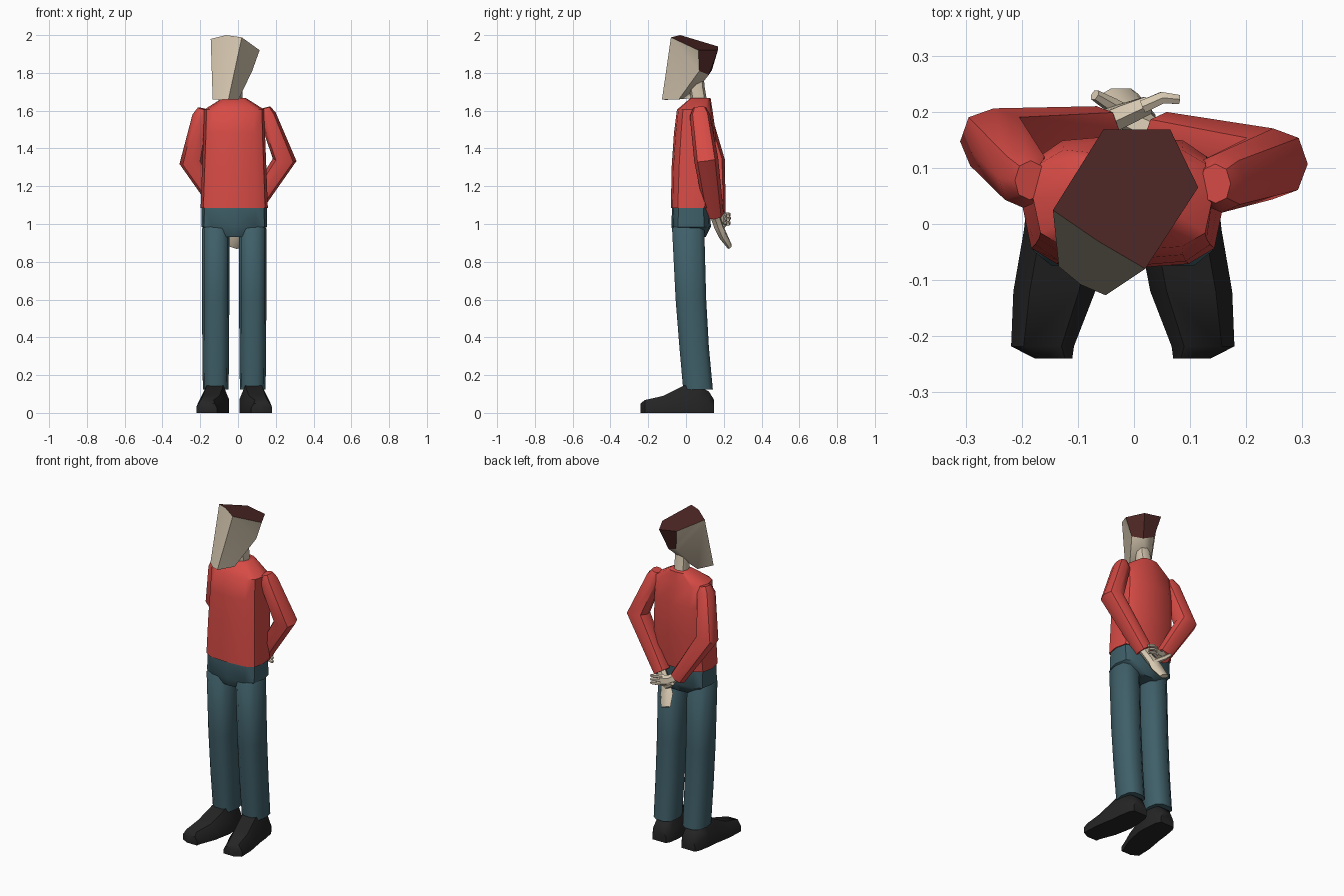
import bpy, bmesh, math
from mathutils import Vector

if "Cube" in bpy.data.objects:
    bpy.data.objects.remove(bpy.data.objects["Cube"])

AXIS = -0.02  # the body's mirror plane


def material(name, rgb):
    m = bpy.data.materials.new(name)
    m.diffuse_color = (*rgb, 1)
    m.use_nodes = True
    m.node_tree.nodes["Principled BSDF"].inputs["Base Color"].default_value = m.diffuse_color
    return m


RED = material("red_knit", (0.68, 0.07, 0.06))
DENIM = material("denim", (0.05, 0.115, 0.14))
SKIN = material("skin", (0.68, 0.58, 0.44))
HAIR = material("dark_brown", (0.075, 0.02, 0.018))
BLACK = material("black", (0.018, 0.018, 0.018))


def make(name, verts, faces, mat, angle=45, mirror=False):
    bm = bmesh.new()
    vs = [bm.verts.new(v) for v in verts]
    for f in faces:
        bm.faces.new([vs[i] for i in f])
    bmesh.ops.recalc_face_normals(bm, faces=bm.faces)
    me = bpy.data.meshes.new(name)
    bm.to_mesh(me)
    bm.free()
    me.materials.append(mat)
    ob = bpy.data.objects.new(name, me)
    bpy.context.collection.objects.link(ob)
    bpy.ops.object.select_all(action='DESELECT')
    ob.select_set(True)
    bpy.context.view_layer.objects.active = ob
    bpy.ops.object.shade_smooth_by_angle(angle=math.radians(angle))
    if mirror:
        ob.location.x = AXIS
        ob.modifiers.new("mirror", 'MIRROR')
    return ob


def skin_rings(name, rings, mat, **kw):
    """Join rings of equal length into a capped surface."""
    n = len(rings[0])
    faces = [(k*n + i, k*n + (i+1) % n, (k+1)*n + (i+1) % n, (k+1)*n + i)
             for k in range(len(rings) - 1) for i in range(n)]
    faces += [tuple(range(n)), tuple(range((len(rings)-1)*n, len(rings)*n))]
    return make(name, [p for r in rings for p in r], faces, mat, **kw)


def oval(center, rx, ry, normal, n, power):
    nv = Vector(normal).normalized()
    u = nv.cross(Vector((0, 1, 0))).normalized()
    v = nv.cross(u)
    bend = lambda t: math.copysign(abs(t)**power, t) if abs(t) > 1e-6 else 0
    return [Vector(center) + u*rx*bend(math.cos(a)) + v*ry*bend(math.sin(a))
            for a in (2*math.pi*i/n for i in range(n))]


def body(name, sections, mat, n=12, power=0.6, **kw):
    """Horizontal sections: z, x centre, half width, front y, back y."""
    skin_rings(name, [oval((x, (f+b)/2, z), w, (b-f)/2, (0, 0, 1), n, power)
                      for z, x, w, f, b in sections], mat, **kw)


def tube(name, path, mat, n=8):
    """Path points: x, y, z, radius across, radius in depth."""
    pts = [Vector(p[:3]) for p in path]
    rings = []
    for i, p in enumerate(path):
        a = (pts[i] - pts[i-1]).normalized() if i else Vector()
        b = (pts[i+1] - pts[i]).normalized() if i < len(pts)-1 else Vector()
        rings.append(oval(pts[i], p[3], p[4], a + b, n, 0.9))
    skin_rings(name, rings, mat)


# Shoes, toes turned outward: y, x centre, half width, height
shoe = [(-0.24, 0.123, 0.033, 0.05), (-0.218, 0.143, 0.056, 0.068),
        (-0.12, 0.122, 0.073, 0.09), (-0.01, 0.102, 0.074, 0.145),
        (0.05, 0.1, 0.07, 0.145), (0.12, 0.098, 0.06, 0.115), (0.148, 0.098, 0.045, 0.07)]
outline = [(-1, 0), (1, 0), (1, 0.5), (0.6, 1), (-0.6, 1), (-1, 0.5)]
skin_rings("shoes", [[(x + w*a, y, h*b) for a, b in outline] for y, x, w, h in shoe],
           BLACK, mirror=True)

# Trousers
body("trouser_legs", [(1.0, 0.098, 0.05, -0.055, 0.08), (0.975, 0.098, 0.072, -0.077, 0.1),
                      (0.6, 0.098, 0.072, -0.058, 0.11), (0.35, 0.098, 0.071, -0.038, 0.124),
                      (0.125, 0.098, 0.068, -0.018, 0.145)],
     DENIM, n=10, power=0.75, mirror=True)
body("trouser_hips", [(1.1, AXIS, 0.172, -0.073, 0.125), (0.985, AXIS, 0.174, -0.078, 0.132),
                      (0.932, AXIS, 0.09, -0.055, 0.105)], DENIM)

# Sweater
body("sweater_body", [(1.085, AXIS, 0.178, -0.08, 0.135), (1.3, AXIS, 0.17, -0.076, 0.155),
                      (1.48, AXIS, 0.163, -0.064, 0.158), (1.605, AXIS, 0.16, -0.048, 0.14),
                      (1.668, AXIS, 0.06, 0.025, 0.13)], RED)
tube("right_sleeve", [(0.145, 0.072, 1.615, 0.028, 0.035), (0.155, 0.074, 1.575, 0.047, 0.054),
                      (0.247, 0.107, 1.34, 0.063, 0.064), (0.055, 0.15, 1.05, 0.046, 0.05)], RED)
tube("left_sleeve", [(-0.185, 0.078, 1.61, 0.028, 0.035), (-0.195, 0.082, 1.57, 0.047, 0.054),
                     (-0.248, 0.147, 1.33, 0.063, 0.06), (-0.065, 0.168, 1.05, 0.046, 0.042)], RED)

# Hands clasped behind the back
tube("right_hand", [(0.065, 0.148, 1.06, 0.026, 0.026), (0.015, 0.172, 0.99, 0.03, 0.026),
                    (-0.005, 0.195, 0.94, 0.046, 0.022), (-0.025, 0.232, 0.88, 0.034, 0.013)], SKIN, n=6)
tube("right_thumb", [(0.01, 0.185, 0.98, 0.015, 0.015), (-0.04, 0.212, 1.01, 0.014, 0.014),
                     (-0.07, 0.23, 1.035, 0.01, 0.01)], SKIN, n=6)
tube("left_hand", [(-0.08, 0.168, 1.07, 0.026, 0.024), (-0.025, 0.192, 1.03, 0.03, 0.022),
                   (0.025, 0.212, 1.025, 0.034, 0.018)], SKIN, n=6)
for i in range(3):
    z = 1.05 - 0.022*i
    tube(f"left_finger_{i+1}", [(0.015, 0.209, z, 0.012, 0.013), (0.05, 0.225, z, 0.012, 0.012),
                                (0.08, 0.222, z - 0.008, 0.009, 0.009)], SKIN, n=6)

# Neck
tube("neck", [(-0.02, 0.072, 1.63, 0.042, 0.042), (-0.015, 0.058, 1.72, 0.04, 0.041),
              (-0.012, 0.05, 1.82, 0.038, 0.04)], SKIN)

# Faceted head turned to one side: across, forward, z
head = dict(A=(-.098, .087, 1.98), M=(0, .09, 2.0), B=(.097, .086, 1.988),
            C=(.098, -.087, 1.92), D=(0, -.147, 1.92), E=(-.1, -.083, 1.94),
            c=(.062, -.07, 1.81), d=(0, -.09, 1.79), e=(-.062, -.07, 1.815),
            P=(-.035, .166, 1.66), N=(.015, .172, 1.657), Q=(.063, .164, 1.66),
            R=(.06, .06, 1.66), S=(-.055, .06, 1.665))
turn = math.radians(32.7)
co, si = math.cos(turn), math.sin(turn)


def head_part(name, faces, mat, angle):
    keys = sorted(set("".join(faces)))
    verts = [(-0.015 + co*u - si*f, 0.045 - si*u - co*f, z)
             for u, f, z in (head[k] for k in keys)]
    make(name, verts, [[keys.index(k) for k in f] for f in faces], mat, angle)


head_part("face", ["AMNP", "MBQN", "BCc", "BcR", "BRQ", "AeE", "ASe", "APS",
                   "PNQRS", "SRd", "Rcd", "Sde"], SKIN, 55)
head_part("hair", ["AMBCDE", "CDdc", "DEed"], HAIR, 30)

────────────────────

Using the listing above, return word for word each line from the one that has "pts = [Vector(p[:3]) for p in path]" through the one that has "# Shoes, toes", and no line outside that range.

(Result)
    pts = [Vector(p[:3]) for p in path]
    rings = []
    for i, p in enumerate(path):
        a = (pts[i] - pts[i-1]).normalized() if i else Vector()
        b = (pts[i+1] - pts[i]).normalized() if i < len(pts)-1 else Vector()
        rings.append(oval(pts[i], p[3], p[4], a + b, n, 0.9))
    skin_rings(name, rings, mat)


# Shoes, toes turned outward: y, x centre, half width, height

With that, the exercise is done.